Granted one wish by an old woman in return for grudgingly giving her an apple, Natasha choose a palace where she can invent new rooms at will.
At first happy, Natasha soon grows tired of her lavish palace and, regretting her wish, is transformed into a blue bird, In this guise, she is able to fly over the land and comes to understand the hardships endured by others. On returning to her lonely palace, she devotes her time to making jams and breads which she distributes at night to those in need by changing once again into the blue bird.
Finally, she is returned home to her father, a changed and better person.
Beautiful illustrations are based on traditional Russian folk art, creating stunning spreads. Vibrant colours bring each page vividly to life- rich reds and brilliant blues mingling with softer shades. The image of Natasha's mother, Anna, rising from the house enveloped in shades of blue when she has died, is beautifully done. Any of the pictures could be used to gather quality vocabulary and develop the children's use of synonyms and antonyms- for example, to describe the different colours used.
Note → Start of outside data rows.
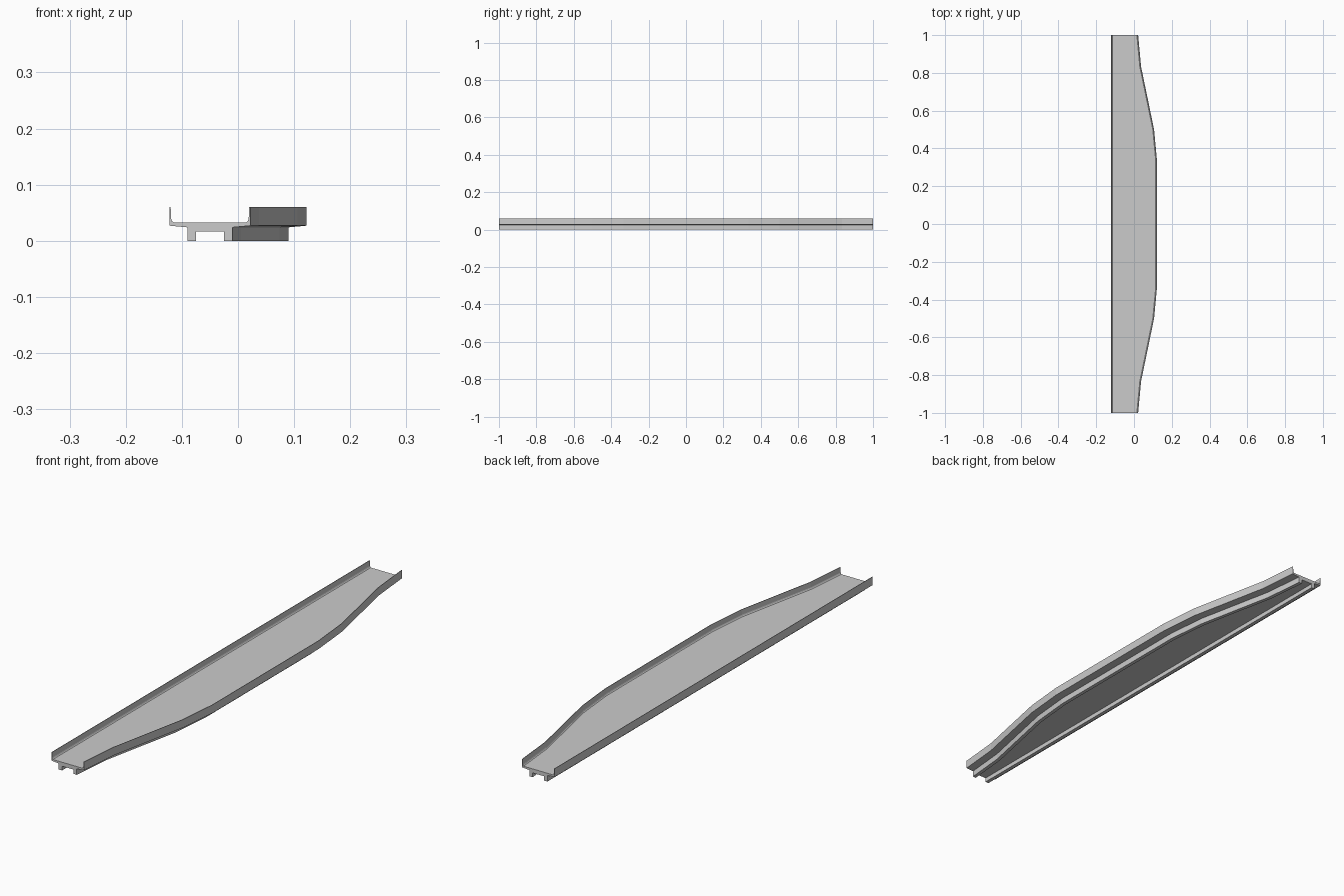
import bpy, bmesh

if "Cube" in bpy.data.objects:
    bpy.data.objects.remove(bpy.data.objects["Cube"])

# Left half of the channel cross-section (x, z), from the floor round to the underside
half = [(-0.115, 0.033), (-0.1175, 0.035), (-0.119, 0.039), (-0.120, 0.060),
        (-0.122, 0.060), (-0.122, 0.027), (-0.090, 0.024), (-0.090, 0.0),
        (-0.075, 0.0), (-0.075, 0.017)]
CENTRE = -0.05  # middle of the narrow end section

# How far the right side bulges out along the length (y, shift)
bulge = [(1.0, 0.0), (0.833, 0.0156), (0.667, 0.05), (0.5, 0.0844), (0.333, 0.10)]
stations = [(-y, s) for y, s in bulge] + bulge[::-1]


def section(bm, y, shift):
    left = [bm.verts.new((x, y, z)) for x, z in half]
    right = [bm.verts.new((2 * CENTRE - x + shift, y, z)) for x, z in reversed(half)]
    return left + right


# Sweep the section along y
bm = bmesh.new()
rings = [section(bm, y, s) for y, s in stations]
n = len(rings[0])
for a, b in zip(rings, rings[1:]):
    for i in range(n):
        j = (i + 1) % n
        bm.faces.new((a[i], a[j], b[j], b[i]))

# End caps
bm.faces.new(rings[0])
bm.faces.new(rings[-1][::-1])
bmesh.ops.recalc_face_normals(bm, faces=bm.faces)

mesh = bpy.data.meshes.new("platform_deck")
bm.to_mesh(mesh)
bm.free()
deck = bpy.data.objects.new("platform_deck", mesh)
bpy.context.collection.objects.link(deck)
They would also be perfect for inspiring work on Russian folk art which would support all the aims of the Art P of S for KS1 and 2!
- produce creative work, exploring their ideas and recording their experiences;
- become proficient in drawing, painting, sculpture and other art, craft and design techniques;
- evaluate and analyse creative works using the language of art, craft and design;
- know about great artists, craft makers and designers, and understand the historical and cultural development of their art forms.
The illustrations are matched by a rich use of language- 'she could change as suddenly as the weather-sweet as sunshine if she got her own way, savage as a storm if she did not.' The story could be described as a 'voyage and return' plot, lending itself as a model for children creating their own variations on this theme.
The story also offers much for discussion with its 'message' about valuing the simplier things in life and caring about what we have which is a very relevant one in the materialistic age we live in.
The Blue Bird's Palace by Orianne Lallemand, illustrated by Carole Henaff
Barefoot Books ISBN: 978-1846868856